Independent Confirmation. I’ve always suspected that what I’ve “discovered” is so basic that people must’ve known about this before. Lo and behold, doctors at the University of Michigan recommend that people who suffer from allergies make a purifier for $25 with a furnace filter and a box fan. Getting independent confirmations of results is always important, […]
UPDATE: I now have directly comparable data with the DIYs, Blue Air, and Philips: Direct comparison tests. In earlier posts (1, 2), I showed that you can make an effective DIY air purifier to clean Chinese air pollution out of your home air. But just because the DIY filter is effective doesn’t mean it’s as […]
I think you can break the question of whether an air purifier works down into two questions. Is the air coming out of the purifier clean? This is the easier question to answer, and the test results are as clear as can be. The DIY purifier shoots out very clean air. But is that enough to actually […]
Does the DIY air purifier work? Test results (1, 2) give a conclusive answer, but this series of pictures gives a visceral answer. I took a picture of the HEPA about every seven days for four weeks. Glad that black gunk’s not stuck in my lungs instead. In static form, here’s Week 0 and Week […]
Here’s Test 1: Is the air that’s coming out of the filter clean? Is the HEPA trustworthy? See the filter in action. This settles that the air is coming out clean. But is that enough to actually clean the room air? See the room test data and how it compares to the Ferrari filters.
Based on my research into how different filters work, I concluded that a HEPA filter is all you really need to fight particulate air pollution in China. Given the fact fancy air purifiers run for 8,000 RMB here in Beijing, and I’m only here for a year, I thought I’d try making my own DIY […]

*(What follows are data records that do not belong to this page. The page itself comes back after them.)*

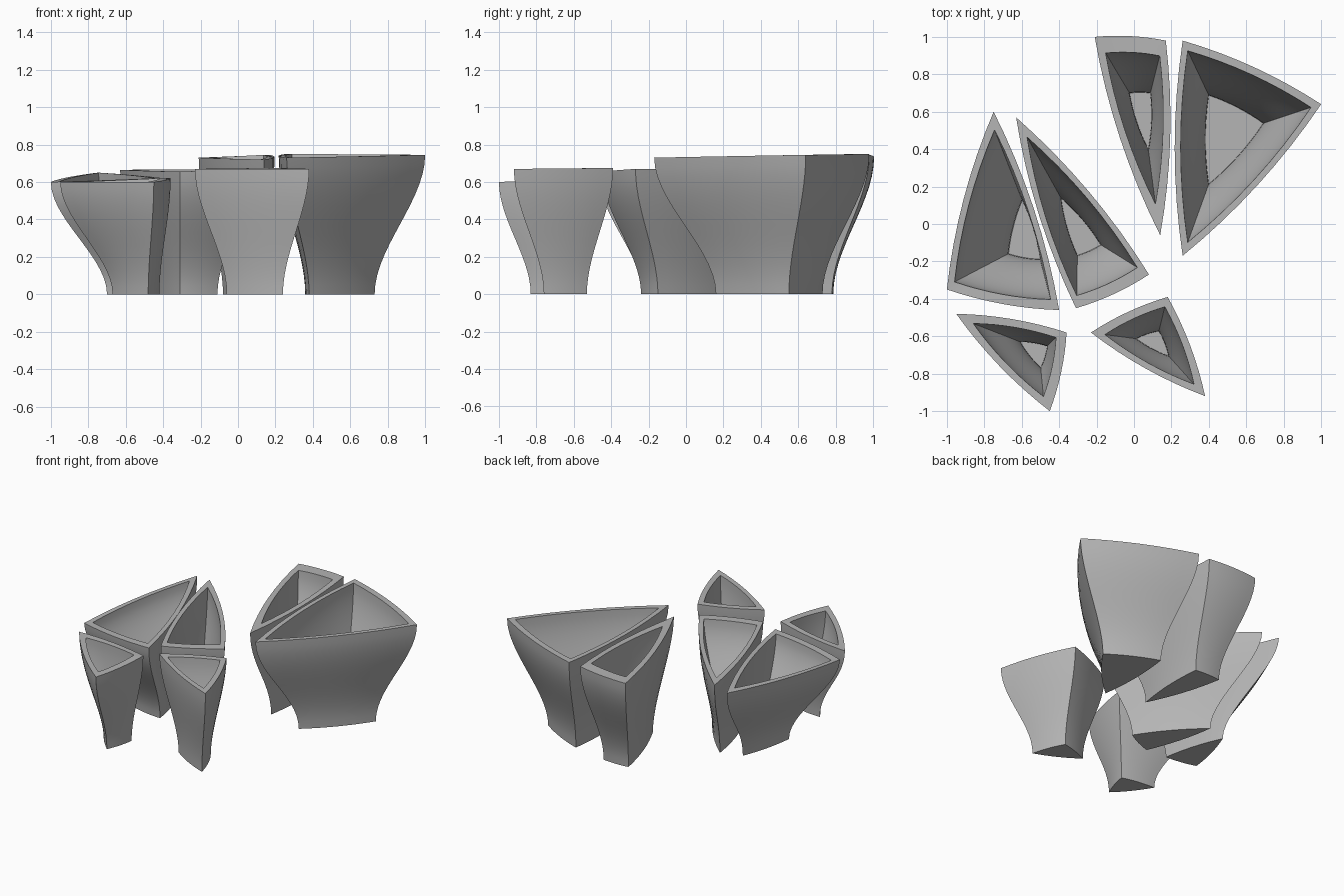
import bpy
import bmesh
from mathutils import Vector

if "Cube" in bpy.data.objects:
    bpy.data.objects.remove(bpy.data.objects["Cube"], do_unlink=True)

SEGMENTS = 8      # divisions along each curved side
LEVELS = 14       # divisions up each wall
BULGE = 0.037     # outward bow of a side, relative to its length
FLOOR = 0.06      # thickness of the bottom

grey = bpy.data.materials.new("plain_grey")
grey.use_nodes = True
grey.diffuse_color = (0.46, 0.46, 0.46, 1)
grey.node_tree.nodes["Principled BSDF"].inputs["Base Color"].default_value = grey.diffuse_color


def bowed_outline(corners):
    """Closed three-sided outline whose sides bow away from the centre."""
    centre = sum(corners, Vector((0, 0, 0))) / len(corners)
    points = []
    for i, start in enumerate(corners):
        end = corners[(i + 1) % len(corners)]
        side = end - start
        normal = Vector((side.y, -side.x, 0)).normalized()
        if normal.dot((start + end) / 2 - centre) < 0:
            normal.negate()
        for step in range(SEGMENTS):
            t = step / SEGMENTS
            bow = 4 * t * (1 - t) * BULGE * side.length
            points.append(start + side * t + normal * bow)
    return points


def shrink(corners, factor):
    centre = sum(corners, Vector((0, 0, 0))) / len(corners)
    return [Vector((*(centre + (c - centre) * factor).xy, c.z)) for c in corners]


def wall_rings(bm, base, rim):
    """Rings of vertices following an S-shaped flare from base to rim."""
    low, high = bowed_outline(base), bowed_outline(rim)
    rings = []
    for level in range(LEVELS + 1):
        t = level / LEVELS
        flare = t * t * (3 - 2 * t)
        ring = []
        for a, b in zip(low, high):
            p = a.lerp(b, flare)
            p.z = a.z + (b.z - a.z) * t
            ring.append(bm.verts.new(p))
        rings.append(ring)
    return rings


def make_vessel(name, rim, base, rim_scale, floor_scale):
    rim = [Vector(c) for c in rim]
    base = [Vector((x, y, 0)) for x, y in base]
    floor = [c + Vector((0, 0, FLOOR)) for c in shrink(base, floor_scale)]
    bm = bmesh.new()
    # outer wall, across the lip, then down the inner wall
    outer = wall_rings(bm, base, rim)
    inner = wall_rings(bm, floor, shrink(rim, rim_scale))
    rings = outer + inner[::-1]
    for lower, upper in zip(rings, rings[1:]):
        for i in range(len(lower)):
            j = (i + 1) % len(lower)
            bm.faces.new((lower[i], lower[j], upper[j], upper[i]))
    bm.faces.new(rings[0])
    bm.faces.new(rings[-1])
    bmesh.ops.recalc_face_normals(bm, faces=bm.faces)
    mesh = bpy.data.meshes.new(name)
    bm.to_mesh(mesh)
    bm.free()
    mesh.materials.append(grey)
    vessel = bpy.data.objects.new(name, mesh)
    bpy.context.collection.objects.link(vessel)
    bpy.ops.object.select_all(action="DESELECT")
    vessel.select_set(True)
    bpy.context.view_layer.objects.active = vessel
    bpy.ops.object.shade_smooth_by_angle()


# name, rim corners, base corners, opening size, floor size
make_vessel("right_outer_vessel",
            [(-.75, .6, .65), (-1, -.35, .6), (-.4, -.46, .62)],
            [(-.6, .2), (-.7, -.19), (-.47, -.23)], .855, .73)
make_vessel("right_inner_vessel",
            [(-.63, .57, .665), (.08, -.27, .67), (-.31, -.45, .655)],
            [(-.45, .25), (-.11, -.15), (-.31, -.24)], .83, .62)
make_vessel("front_right_vessel",
            [(-.95, -.48, .6), (-.36, -.58, .62), (-.45, -1, .6)],
            [(-.67, -.59), (-.42, -.63), (-.48, -.83)], .75, .57)
make_vessel("front_left_vessel",
            [(-.23, -.58, .67), (.18, -.39, .675), (.38, -.92, .67)],
            [(-.06, -.6), (.15, -.53), (.24, -.76)], .78, .57)
make_vessel("back_narrow_vessel",
            [(-.21, 1, .73), (.17, .98, .745), (.14, -.06, .72)],
            [(-.08, .78), (.12, .78), (.1, .24)], .76, .55)
make_vessel("back_left_large_vessel",
            [(.26, .98, .75), (1, .64, .745), (.26, -.17, .73)],
            [(.38, .73), (.73, .55), (.38, .16)], .89, .83)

The beast. The Dylos DC1100 Pro Air Quality Monitor. This is what I use to test whether the filters work. It gives readings of the number of particles 2.5 micrometers and above, as well as .5 micrometers and above per .01 cubic foot. They’re available through Amazon for $261.